◆ Problem details: In the data that follows, find the line containing "rings.append([bm.verts.new((r * math.cos(a), r"; then quote that line and every line after it, exactly, through the last one.

--- The records Enclosed Below ---

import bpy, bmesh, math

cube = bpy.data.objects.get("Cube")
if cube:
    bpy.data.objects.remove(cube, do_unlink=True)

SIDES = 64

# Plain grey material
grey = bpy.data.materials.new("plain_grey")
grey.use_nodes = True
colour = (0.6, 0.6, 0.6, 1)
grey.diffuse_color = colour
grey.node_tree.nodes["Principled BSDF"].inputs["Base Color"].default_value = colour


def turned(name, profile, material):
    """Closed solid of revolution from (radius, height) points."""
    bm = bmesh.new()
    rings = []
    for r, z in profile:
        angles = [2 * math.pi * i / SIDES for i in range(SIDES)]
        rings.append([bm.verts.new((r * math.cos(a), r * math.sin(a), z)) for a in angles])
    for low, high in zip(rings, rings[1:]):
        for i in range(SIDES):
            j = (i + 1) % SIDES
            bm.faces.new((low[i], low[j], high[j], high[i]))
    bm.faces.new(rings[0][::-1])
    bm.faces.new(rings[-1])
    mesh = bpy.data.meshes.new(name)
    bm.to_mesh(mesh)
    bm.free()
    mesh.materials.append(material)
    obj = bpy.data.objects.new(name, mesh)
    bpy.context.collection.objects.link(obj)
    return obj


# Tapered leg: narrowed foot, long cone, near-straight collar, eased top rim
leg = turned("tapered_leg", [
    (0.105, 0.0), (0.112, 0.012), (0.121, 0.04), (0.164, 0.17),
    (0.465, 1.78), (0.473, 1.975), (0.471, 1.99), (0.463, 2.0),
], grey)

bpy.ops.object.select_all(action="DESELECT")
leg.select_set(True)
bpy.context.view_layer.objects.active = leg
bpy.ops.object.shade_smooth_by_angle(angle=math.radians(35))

--- End of Enclosed The records ---

◆ Expected answer:
        rings.append([bm.verts.new((r * math.cos(a), r * math.sin(a), z)) for a in angles])
    for low, high in zip(rings, rings[1:]):
        for i in range(SIDES):
            j = (i + 1) % SIDES
            bm.faces.new((low[i], low[j], high[j], high[i]))
    bm.faces.new(rings[0][::-1])
    bm.faces.new(rings[-1])
    mesh = bpy.data.meshes.new(name)
    bm.to_mesh(mesh)
    bm.free()
    mesh.materials.append(material)
    obj = bpy.data.objects.new(name, mesh)
    bpy.context.collection.objects.link(obj)
    return obj


# Tapered leg: narrowed foot, long cone, near-straight collar, eased top rim
leg = turned("tapered_leg", [
    (0.105, 0.0), (0.112, 0.012), (0.121, 0.04), (0.164, 0.17),
    (0.465, 1.78), (0.473, 1.975), (0.471, 1.99), (0.463, 2.0),
], grey)

bpy.ops.object.select_all(action="DESELECT")
leg.select_set(True)
bpy.context.view_layer.objects.active = leg
bpy.ops.object.shade_smooth_by_angle(angle=math.radians(35))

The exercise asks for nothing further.